Problem requirements: Copy, from the data below, each line that has the word "yellow".

Plain-text document sources
★ ★ ★ ★

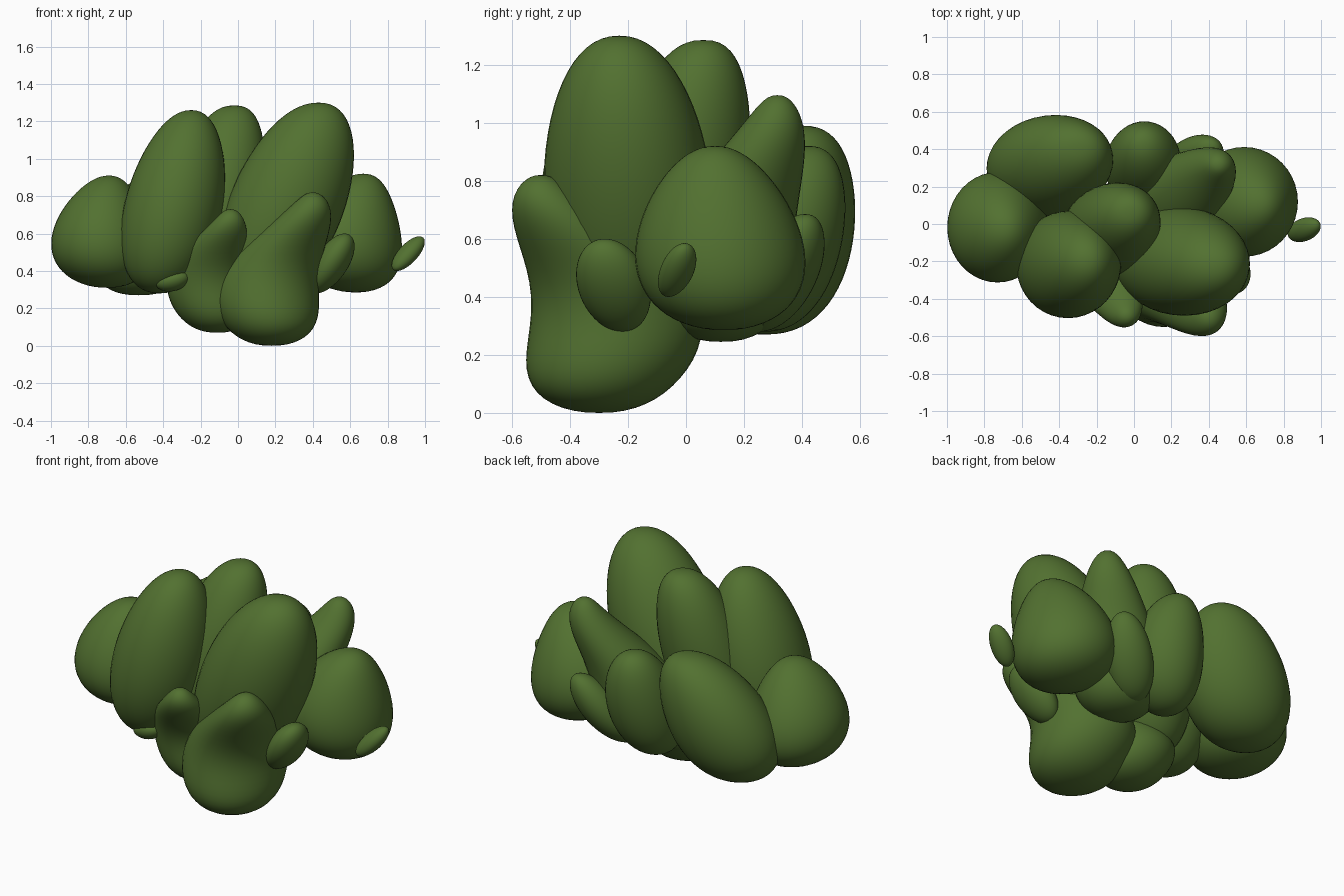
import bpy, bmesh
from mathutils import Vector

if "Cube" in bpy.data.objects:
    bpy.data.objects.remove(bpy.data.objects["Cube"])

green = bpy.data.materials.new("leaf_green")
green.diffuse_color = (0.085, 0.165, 0.03, 1)
green.use_nodes = True
green.node_tree.nodes["Principled BSDF"].inputs["Base Color"].default_value = green.diffuse_color


def lobe(name, base, mid, tip, rx, ry, taper=0.0, blunt=0.0, curl=False):
    """Egg-shaped lobe whose level sections follow a curved spine base-mid-tip.
    mid is only (x, y); its height is halfway between base and tip.
    blunt fattens the ends, curl makes the spine S-shaped."""
    base, tip = Vector(base), Vector(tip)
    mid = Vector((mid[0], mid[1], (base.z + tip.z) / 2))
    bm = bmesh.new()
    bmesh.ops.create_uvsphere(bm, u_segments=40, v_segments=32, radius=1)
    for v in bm.verts:
        t = max(-1, min(1, v.co.z))
        s = (3 * t - t ** 3) / 2 if curl else t
        spine = mid + (tip - base) / 2 * s + ((tip + base) / 2 - mid) * s * s
        spine.z = mid.z + (tip.z - base.z) / 2 * t
        k = (1 - taper * t) * max(1 - t * t, 1e-6) ** -blunt
        v.co = spine + Vector((v.co.x * rx * k, v.co.y * ry * k, 0))
    for f in bm.faces:
        f.smooth = True
    mesh = bpy.data.meshes.new(name)
    bm.to_mesh(mesh)
    bm.free()
    mesh.materials.append(green)
    obj = bpy.data.objects.new(name, mesh)
    bpy.context.collection.objects.link(obj)
    return obj


# tall upper lobes
lobe("tall_right_lobe", (.09, -.18, .22), (.26, -.20), (.43, -.23, 1.30), .32, .29, .04, .04)
lobe("tall_left_lobe", (-.42, -.22, .28), (-.34, -.215), (-.25, -.20, 1.26), .265, .285, .12, .04)
lobe("tall_middle_lobe", (-.22, -.10, .28), (-.12, -.025), (-.02, .06, 1.285), .245, .235, .06, .09)

# wide side lobes
lobe("left_side_lobe", (-.70, -.01, .31), (-.73, -.02), (-.69, -.03, .91), .26, .285, .27, .03)
lobe("right_side_lobe", (.63, .13, .285), (.59, .115), (.67, .10, .92), .28, .285, .24, .02)

# back lobes
lobe("back_left_lobe", (-.53, .27, .27), (-.44, .32), (-.30, .40, .99), .315, .26, .12, .07)
lobe("back_middle_lobe", (0, .27, .28), (.05, .33), (.05, .42, .92), .20, .21, .1, .05)
lobe("back_right_lobe", (.22, .12, .245), (.27, .16), (.45, .315, 1.095), .23, .22, .42, .08, True)
lobe("back_small_lobe", (.22, .25, .28), (.32, .34), (.41, .41, .685), .135, .12, .1, .05)

# low front lobes
lobe("front_bottom_lobe", (.18, -.30, 0), (.18, -.26), (.40, -.50, .82), .26, .275, .42, .05, True)
lobe("front_left_lobe", (-.11, -.19, .07), (-.155, -.225), (-.04, -.49, .73), .205, .20, .43, .06, True)

# small outer buds
lobe("right_bud", (.42, -.22, .28), (.50, -.25), (.57, -.28, .60), .10, .125)
lobe("left_bud", (-.37, -.34, .29), (-.35, -.35), (-.32, -.36, .40), .085, .06)
lobe("outer_right_bud", (.85, -.06, .40), (.91, -.03), (.97, -.005, .585), .065, .06)
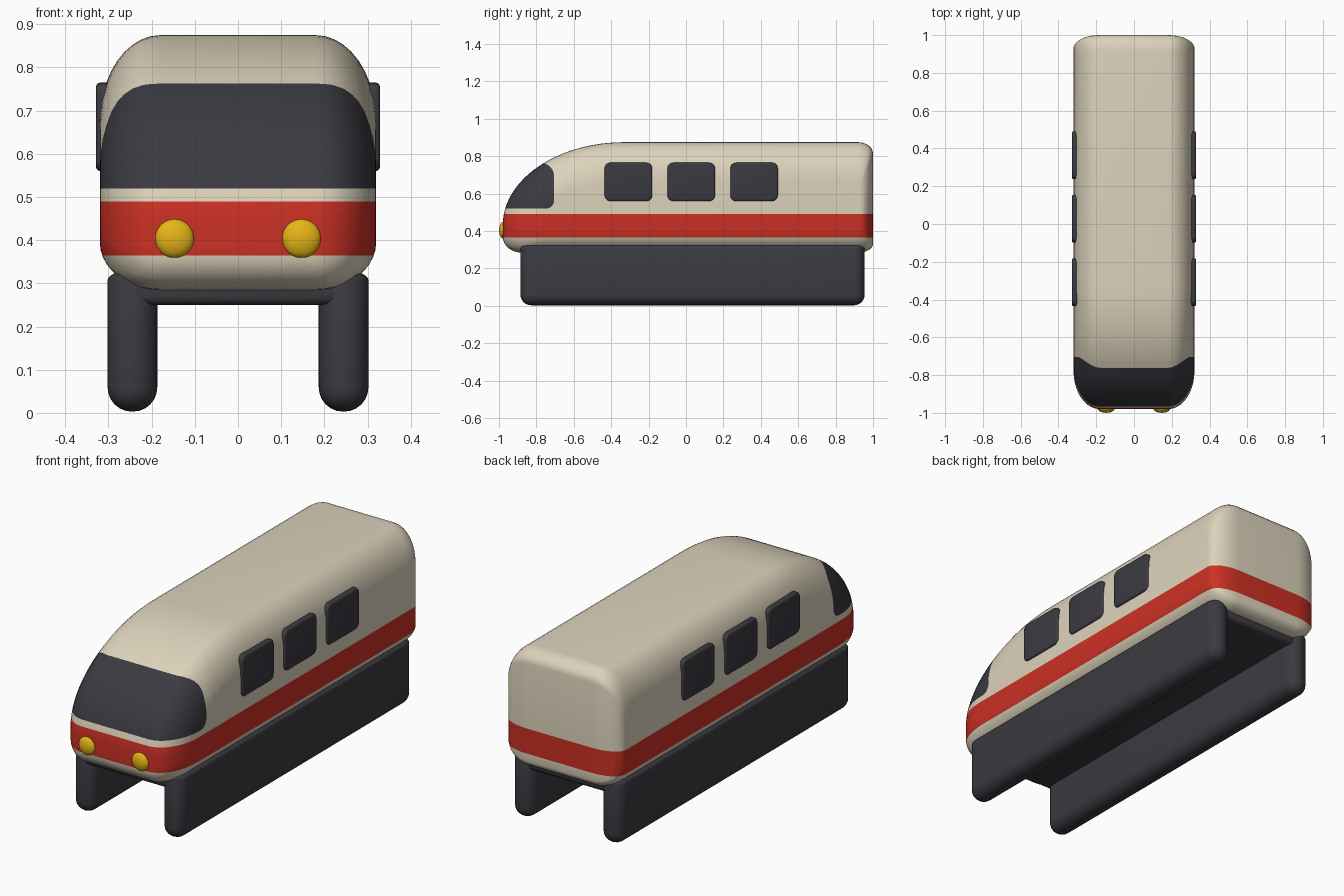
import bpy, bmesh
from math import sin, cos, radians
from mathutils import Vector

cube = bpy.data.objects.get("Cube")
if cube:
    bpy.data.objects.remove(cube, do_unlink=True)


def material(name, rgb):
    m = bpy.data.materials.new(name)
    m.use_nodes = True
    m.diffuse_color = (*rgb, 1)
    m.node_tree.nodes["Principled BSDF"].inputs["Base Color"].default_value = (*rgb, 1)
    return m


cream = material("cream", (0.72, 0.65, 0.50))
red = material("red", (0.60, 0.03, 0.018))
dark = material("charcoal", (0.042, 0.042, 0.052))
yellow = material("lamp_yellow", (0.78, 0.46, 0.008))


def finish(bm, name, mats, angle=40):
    bmesh.ops.recalc_face_normals(bm, faces=bm.faces)
    mesh = bpy.data.meshes.new(name)
    bm.to_mesh(mesh)
    bm.free()
    obj = bpy.data.objects.new(name, mesh)
    bpy.context.collection.objects.link(obj)
    for m in mats:
        mesh.materials.append(m)
    bpy.ops.object.select_all(action='DESELECT')
    obj.select_set(True)
    bpy.context.view_layer.objects.active = obj
    bpy.ops.object.shade_smooth_by_angle(angle=radians(angle))
    return obj


def box(lo, hi):
    bm = bmesh.new()
    bmesh.ops.create_cube(bm, size=1)
    for v in bm.verts:
        v.co = [h if c > 0 else l for c, l, h in zip(v.co, lo, hi)]
    return bm


def bevel(bm, edges, width, segments):
    bmesh.ops.bevel(bm, geom=edges, offset=width, segments=segments,
                    profile=0.5, affect='EDGES', clamp_overlap=True)


# Body: side outline made of four elliptical corners
FRONT, BACK, BOTTOM, TOP = -0.98, 1.0, 0.285, 0.875
HALF = 0.32


def arc(cy, cz, ry, rz, start, steps):
    angles = [radians(start + 90 * i / steps) for i in range(steps + 1)]
    return [(cy + ry * cos(a), cz + rz * sin(a)) for a in angles]


outline = (arc(0.92, 0.815, 0.08, 0.06, 0, 6) + arc(-0.33, 0.43, 0.65, 0.445, 90, 24)
           + arc(-0.88, 0.37, 0.10, 0.085, 180, 8) + arc(0.92, 0.33, 0.08, 0.045, 270, 6))


def ring(bm, x, s):
    """Outline fitted into a box that shrinks as s goes from 0 to 1."""
    f, b, lo, hi = FRONT + 0.2 * s, BACK - 0.07 * s, BOTTOM + 0.11 * s, TOP - 0.2 * s
    return [bm.verts.new((x, f + (y - FRONT) / (BACK - FRONT) * (b - f),
                          lo + (z - BOTTOM) / (TOP - BOTTOM) * (hi - lo)))
            for y, z in outline]


turns = [radians(9 * i) for i in range(11)]
right = [(-0.18 - 0.14 * sin(t), 1 - cos(t)) for t in reversed(turns)]
stations = right + [(-x, s) for x, s in reversed(right)]

bm = bmesh.new()
rings = [ring(bm, x, s) for x, s in stations]
for a, b in zip(rings, rings[1:]):
    for i in range(len(a)):
        j = (i + 1) % len(a)
        bm.faces.new((a[i], a[j], b[j], b[i]))
bm.faces.new(rings[0])
bm.faces.new(rings[-1])


def cut(point, normal, y_limit=9):
    faces = [f for f in bm.faces if f.calc_center_median().y < y_limit]
    geom = {e for f in faces for e in f.edges} | {v for f in faces for v in f.verts}
    bmesh.ops.bisect_plane(bm, geom=faces + list(geom), dist=1e-5,
                           plane_co=point, plane_no=normal)


# Stripe and windscreen borders cut into the body
STRIPE = (0.365, 0.49)
for z in STRIPE:
    cut((0, 0, z), (0, 0, 1))
cut((0, -0.6, 0), (0, 1, 0))


def border(cy, cz, r, start):
    planes = []
    for i in range(7):
        a = radians(start + 15 * i)
        n = Vector((0, cos(a), sin(a)))
        planes.append((Vector((0, cy, cz)) + n * r, n))
    return planes


screen = border(-0.75, 0.565, 0.045, -90) + border(-0.78, 0.69, 0.075, 0)
for p, n in screen:
    cut(p, n, -0.6)

for f in bm.faces:
    c = f.calc_center_median()
    if STRIPE[0] < c.z < STRIPE[1]:
        f.material_index = 1
    elif all((c - p).dot(n) < 0 for p, n in screen):
        f.material_index = 2
finish(bm, "body", [cream, red, dark])

# Underfloor between the skirts
bm = box((-0.28, -0.88, 0.25), (0.28, 0.94, 0.33))
bevel(bm, bm.edges[:], 0.02, 3)
finish(bm, "underfloor", [dark])

for side, word in ((1, "left"), (-1, "right")):
    # Long skirt with rounded foot and tighter upper edge
    xs = sorted((side * 0.187, side * 0.302))
    bm = box((xs[0], -0.885, 0.003), (xs[1], 0.955, 0.33))
    bevel(bm, bm.edges[:], 0.056, 6)
    for v in bm.verts:
        if v.co.z > 0.25:
            v.co.z = 0.33 - (0.33 - v.co.z) * 0.4
    finish(bm, word + "_skirt", [dark])

    # Side windows
    for i, y in enumerate((-0.308, 0.028, 0.364)):
        xs = sorted((side * 0.29, side * 0.329))
        bm = box((xs[0], y - 0.127, 0.56), (xs[1], y + 0.127, 0.765))
        bevel(bm, [e for e in bm.edges
                   if abs(e.verts[0].co.x - e.verts[1].co.x) > 0.01], 0.03, 5)
        outer = [e for e in bm.edges if all(abs(v.co.x) > 0.32 for v in e.verts)]
        bevel(bm, outer, 0.01, 3)
        finish(bm, f"{word}_window_{i + 1}", [dark])

    # Headlamp
    bm = bmesh.new()
    bmesh.ops.create_uvsphere(bm, u_segments=32, v_segments=16, radius=0.045)
    for v in bm.verts:
        v.co = (v.co.x + side * 0.147, v.co.y * 0.5 - 0.977, v.co.z + 0.404)
    finish(bm, word + "_headlamp", [yellow], 60)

★ ★ ★ ★

Written answer:
yellow = material("lamp_yellow", (0.78, 0.46, 0.008))
    finish(bm, word + "_headlamp", [yellow], 60)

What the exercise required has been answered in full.